**WHAT TO WORK ON**
Without skipping anything, print all of the data exactly.
BEGIN AVAILABLE DATA
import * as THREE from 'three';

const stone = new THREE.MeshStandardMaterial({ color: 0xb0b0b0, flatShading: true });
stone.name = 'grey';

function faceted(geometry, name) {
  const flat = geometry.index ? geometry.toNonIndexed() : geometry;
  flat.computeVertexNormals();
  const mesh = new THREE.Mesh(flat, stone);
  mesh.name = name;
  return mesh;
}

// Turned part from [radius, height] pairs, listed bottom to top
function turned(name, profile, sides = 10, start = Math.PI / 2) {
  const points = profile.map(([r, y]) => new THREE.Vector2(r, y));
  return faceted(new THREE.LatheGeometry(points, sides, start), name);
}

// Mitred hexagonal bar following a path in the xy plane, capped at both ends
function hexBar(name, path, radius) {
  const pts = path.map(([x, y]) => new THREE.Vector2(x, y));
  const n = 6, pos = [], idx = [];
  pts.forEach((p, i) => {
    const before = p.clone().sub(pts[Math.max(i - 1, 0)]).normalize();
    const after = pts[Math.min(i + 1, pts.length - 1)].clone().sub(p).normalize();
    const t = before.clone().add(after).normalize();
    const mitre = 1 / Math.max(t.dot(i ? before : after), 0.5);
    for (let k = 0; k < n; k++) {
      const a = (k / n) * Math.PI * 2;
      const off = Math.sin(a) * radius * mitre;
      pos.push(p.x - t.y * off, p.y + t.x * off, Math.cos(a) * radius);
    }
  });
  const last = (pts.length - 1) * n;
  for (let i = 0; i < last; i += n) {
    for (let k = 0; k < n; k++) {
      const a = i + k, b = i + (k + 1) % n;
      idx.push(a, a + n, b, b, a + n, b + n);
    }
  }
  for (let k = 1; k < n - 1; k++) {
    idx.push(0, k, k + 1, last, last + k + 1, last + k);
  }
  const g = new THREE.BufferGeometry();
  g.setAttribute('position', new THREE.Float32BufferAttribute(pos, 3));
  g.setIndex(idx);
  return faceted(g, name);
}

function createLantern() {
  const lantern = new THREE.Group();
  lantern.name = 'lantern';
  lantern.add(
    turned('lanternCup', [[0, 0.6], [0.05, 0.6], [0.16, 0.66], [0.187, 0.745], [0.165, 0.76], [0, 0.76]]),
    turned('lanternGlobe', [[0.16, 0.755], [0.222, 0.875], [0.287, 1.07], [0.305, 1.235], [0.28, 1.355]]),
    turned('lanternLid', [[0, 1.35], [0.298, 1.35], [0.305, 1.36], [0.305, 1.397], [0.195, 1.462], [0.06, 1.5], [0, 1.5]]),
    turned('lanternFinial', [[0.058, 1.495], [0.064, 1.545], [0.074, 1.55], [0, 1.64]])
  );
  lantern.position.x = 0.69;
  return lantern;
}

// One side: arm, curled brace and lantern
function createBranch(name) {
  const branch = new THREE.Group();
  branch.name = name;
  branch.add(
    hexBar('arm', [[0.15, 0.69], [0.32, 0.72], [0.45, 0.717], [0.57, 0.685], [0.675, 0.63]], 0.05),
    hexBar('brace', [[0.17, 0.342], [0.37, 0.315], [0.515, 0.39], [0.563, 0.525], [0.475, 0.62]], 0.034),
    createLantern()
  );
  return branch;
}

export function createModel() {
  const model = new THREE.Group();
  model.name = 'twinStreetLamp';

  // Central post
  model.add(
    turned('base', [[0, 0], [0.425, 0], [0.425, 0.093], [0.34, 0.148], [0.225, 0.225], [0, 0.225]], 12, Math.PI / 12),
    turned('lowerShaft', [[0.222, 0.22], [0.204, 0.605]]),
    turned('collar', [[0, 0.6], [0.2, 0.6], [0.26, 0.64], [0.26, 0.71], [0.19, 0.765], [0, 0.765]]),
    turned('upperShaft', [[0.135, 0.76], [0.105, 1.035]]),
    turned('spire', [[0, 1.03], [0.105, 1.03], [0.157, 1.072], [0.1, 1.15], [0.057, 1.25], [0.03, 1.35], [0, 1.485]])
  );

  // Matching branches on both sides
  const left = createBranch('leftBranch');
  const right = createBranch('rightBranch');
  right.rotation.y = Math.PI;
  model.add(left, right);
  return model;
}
END AVAILABLE DATA
**ANSWER SPACE**
import * as THREE from 'three';

const stone = new THREE.MeshStandardMaterial({ color: 0xb0b0b0, flatShading: true });
stone.name = 'grey';

function faceted(geometry, name) {
  const flat = geometry.index ? geometry.toNonIndexed() : geometry;
  flat.computeVertexNormals();
  const mesh = new THREE.Mesh(flat, stone);
  mesh.name = name;
  return mesh;
}

// Turned part from [radius, height] pairs, listed bottom to top
function turned(name, profile, sides = 10, start = Math.PI / 2) {
  const points = profile.map(([r, y]) => new THREE.Vector2(r, y));
  return faceted(new THREE.LatheGeometry(points, sides, start), name);
}

// Mitred hexagonal bar following a path in the xy plane, capped at both ends
function hexBar(name, path, radius) {
  const pts = path.map(([x, y]) => new THREE.Vector2(x, y));
  const n = 6, pos = [], idx = [];
  pts.forEach((p, i) => {
    const before = p.clone().sub(pts[Math.max(i - 1, 0)]).normalize();
    const after = pts[Math.min(i + 1, pts.length - 1)].clone().sub(p).normalize();
    const t = before.clone().add(after).normalize();
    const mitre = 1 / Math.max(t.dot(i ? before : after), 0.5);
    for (let k = 0; k < n; k++) {
      const a = (k / n) * Math.PI * 2;
      const off = Math.sin(a) * radius * mitre;
      pos.push(p.x - t.y * off, p.y + t.x * off, Math.cos(a) * radius);
    }
  });
  const last = (pts.length - 1) * n;
  for (let i = 0; i < last; i += n) {
    for (let k = 0; k < n; k++) {
      const a = i + k, b = i + (k + 1) % n;
      idx.push(a, a + n, b, b, a + n, b + n);
    }
  }
  for (let k = 1; k < n - 1; k++) {
    idx.push(0, k, k + 1, last, last + k + 1, last + k);
  }
  const g = new THREE.BufferGeometry();
  g.setAttribute('position', new THREE.Float32BufferAttribute(pos, 3));
  g.setIndex(idx);
  return faceted(g, name);
}

function createLantern() {
  const lantern = new THREE.Group();
  lantern.name = 'lantern';
  lantern.add(
    turned('lanternCup', [[0, 0.6], [0.05, 0.6], [0.16, 0.66], [0.187, 0.745], [0.165, 0.76], [0, 0.76]]),
    turned('lanternGlobe', [[0.16, 0.755], [0.222, 0.875], [0.287, 1.07], [0.305, 1.235], [0.28, 1.355]]),
    turned('lanternLid', [[0, 1.35], [0.298, 1.35], [0.305, 1.36], [0.305, 1.397], [0.195, 1.462], [0.06, 1.5], [0, 1.5]]),
    turned('lanternFinial', [[0.058, 1.495], [0.064, 1.545], [0.074, 1.55], [0, 1.64]])
  );
  lantern.position.x = 0.69;
  return lantern;
}

// One side: arm, curled brace and lantern
function createBranch(name) {
  const branch = new THREE.Group();
  branch.name = name;
  branch.add(
    hexBar('arm', [[0.15, 0.69], [0.32, 0.72], [0.45, 0.717], [0.57, 0.685], [0.675, 0.63]], 0.05),
    hexBar('brace', [[0.17, 0.342], [0.37, 0.315], [0.515, 0.39], [0.563, 0.525], [0.475, 0.62]], 0.034),
    createLantern()
  );
  return branch;
}

export function createModel() {
  const model = new THREE.Group();
  model.name = 'twinStreetLamp';

  // Central post
  model.add(
    turned('base', [[0, 0], [0.425, 0], [0.425, 0.093], [0.34, 0.148], [0.225, 0.225], [0, 0.225]], 12, Math.PI / 12),
    turned('lowerShaft', [[0.222, 0.22], [0.204, 0.605]]),
    turned('collar', [[0, 0.6], [0.2, 0.6], [0.26, 0.64], [0.26, 0.71], [0.19, 0.765], [0, 0.765]]),
    turned('upperShaft', [[0.135, 0.76], [0.105, 1.035]]),
    turned('spire', [[0, 1.03], [0.105, 1.03], [0.157, 1.072], [0.1, 1.15], [0.057, 1.25], [0.03, 1.35], [0, 1.485]])
  );

  // Matching branches on both sides
  const left = createBranch('leftBranch');
  const right = createBranch('rightBranch');
  right.rotation.y = Math.PI;
  model.add(left, right);
  return model;
}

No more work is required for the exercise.